int main() {
  double x,y;
  double f;



  return 0;

Included with this distribution is a C++ program that implements the Shekel family of objective functions. The file, written by Erin Parker contains the implementation of this family of four-dimensional functions.

D -- a ``Wrapper'' for Objective Functions is a simple shell script that will allow the use of an objective function that requires command-line parameters with MAPS. Like all other software in this distribution, feel free to modify as you see fit. The code is shown below:

# Sample wrapper for a program with command-line arguments,
# so it can work with MAPS
# Chris Siefert, College of William and Mary

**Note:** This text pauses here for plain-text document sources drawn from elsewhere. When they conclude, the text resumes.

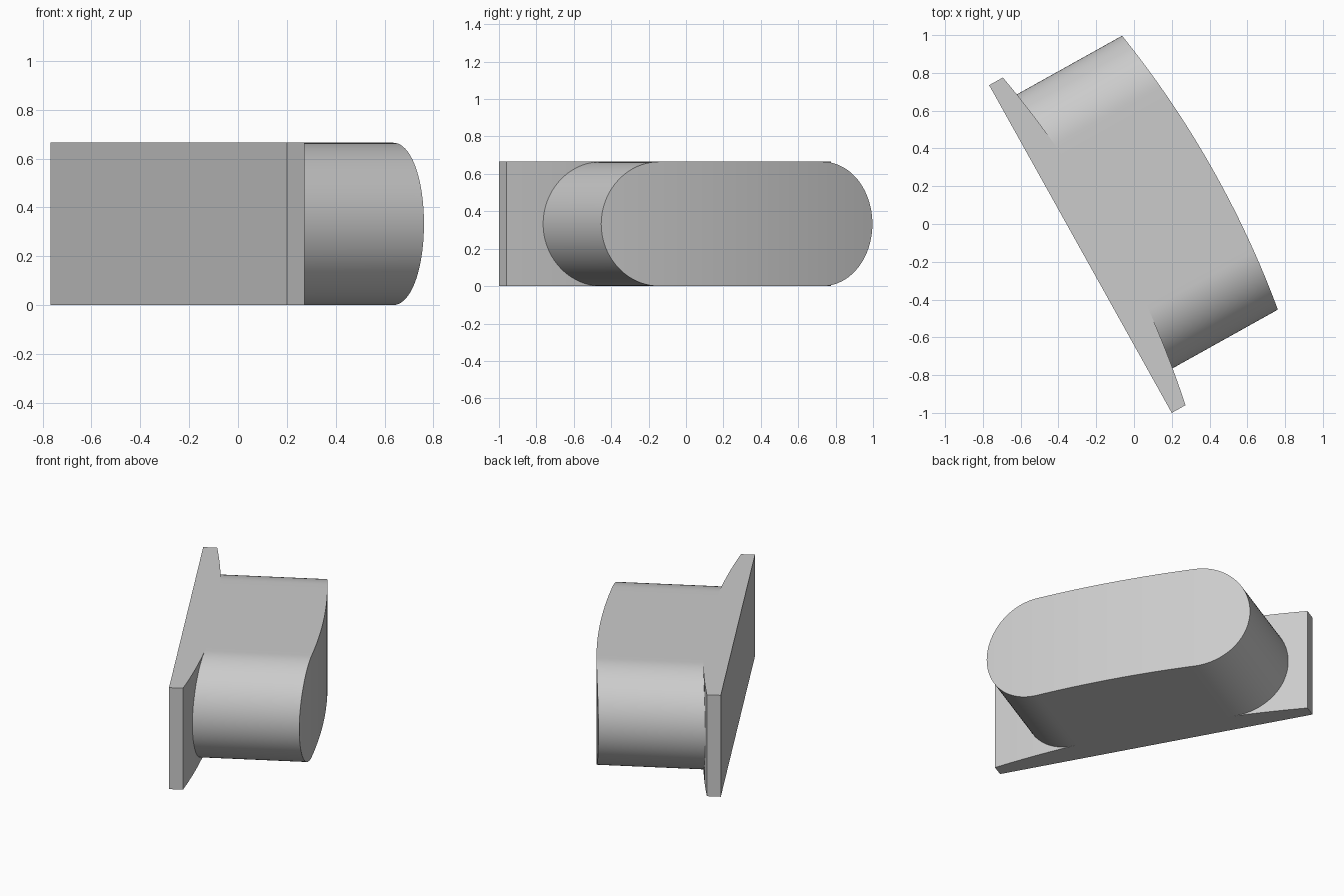
import bpy, bmesh, math

if "Cube" in bpy.data.objects:
    bpy.data.objects.remove(bpy.data.objects["Cube"])

HALF_H = 0.3325            # half height, also the radius of the rounded ends
PLATE_HALF = 0.993         # half length of the base plate
ARC_R = 5.2                # radius of the bowed faces
PAD_MID, PAD_HALF = -0.045, 0.834

grey = bpy.data.materials.new("light_grey")
grey.use_nodes = True
colour = (0.6, 0.6, 0.6, 1)
grey.diffuse_color = colour
grey.node_tree.nodes["Principled BSDF"].inputs["Base Color"].default_value = colour


def bow(u, crown):
    """Height of a bowed face whose crown lies at u = 0."""
    return crown - ARC_R + math.sqrt(ARC_R ** 2 - u ** 2)


def build(name, stations, back, front, half):
    """Skin a solid through rectangular sections placed along its length."""
    bm = bmesh.new()
    rings = [[bm.verts.new((u, y, z)) for y, z in (
        (back(u), -half(u)), (front(u), -half(u)),
        (front(u), half(u)), (back(u), half(u)))] for u in stations]
    for a, b in zip(rings, rings[1:]):
        for i in range(4):
            j = (i + 1) % 4
            bm.faces.new((a[i], a[j], b[j], b[i]))
    bm.faces.new(rings[0])
    bm.faces.new(rings[-1])
    bmesh.ops.remove_doubles(bm, verts=bm.verts, dist=1e-5)
    bmesh.ops.recalc_face_normals(bm, faces=bm.faces)
    mesh = bpy.data.meshes.new(name)
    bm.to_mesh(mesh)
    bm.free()
    mesh.materials.append(grey)
    obj = bpy.data.objects.new(name, mesh)
    bpy.context.collection.objects.link(obj)
    obj.location = (-0.2835, -0.1325, HALF_H)
    obj.rotation_euler.z = math.radians(-60.87)
    bpy.ops.object.select_all(action="DESELECT")
    obj.select_set(True)
    bpy.context.view_layer.objects.active = obj
    bpy.ops.object.shade_smooth_by_angle(angle=math.radians(30))
    return obj


# Base plate: flat back, bowed front
steps = 32
plate_stations = [PLATE_HALF * (2 * i / steps - 1) for i in range(steps + 1)]
build("base_plate", plate_stations, lambda u: 0,
      lambda u: bow(u, 0.179), lambda u: HALF_H)

# Raised pad: rounded-end slot shape pushed straight out to a bowed face
straight = PAD_HALF - HALF_H
arc = [math.pi / 2 * i / 20 for i in range(21)]
left = [PAD_MID - straight - HALF_H * math.cos(a) for a in arc]
middle = [PAD_MID + straight * (i / 8 - 1) for i in range(1, 16)]
right = [PAD_MID + straight + HALF_H * math.sin(a) for a in arc]


def slot_half(u):
    over = max(0, abs(u - PAD_MID) - straight)
    return math.sqrt(max(0, HALF_H ** 2 - over ** 2))


build("raised_pad", left + middle + right, lambda u: bow(u, 0.176),
      lambda u: bow(u, 0.817), slot_half)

my_objective_function arg1 arg2 arg3
exit $? 
# This returns the return value of the objective function

About this document ...

Model-Assisted Pattern Search(MAPS)
Manual for Release 0.4a

This document was generated using the LaTeX2HTML translator Version 97.1 (release) (July 13th, 1997)

Copyright © 1993, 1994, 1995, 1996, 1997, Nikos Drakos, Computer Based Learning Unit, University of Leeds.

The command line arguments were:
latex2html -split 0 -no_navigation -show_section_numbers manual.tex.

The translation was initiated by Chris Siefert on 7/18/2000.

Virginia Torczon did some editing to remove unnecessary gifs introduced by the translation and to add more active links on 5/15/2001.


Department of Computer Science, University of Illinois (

Chris Siefert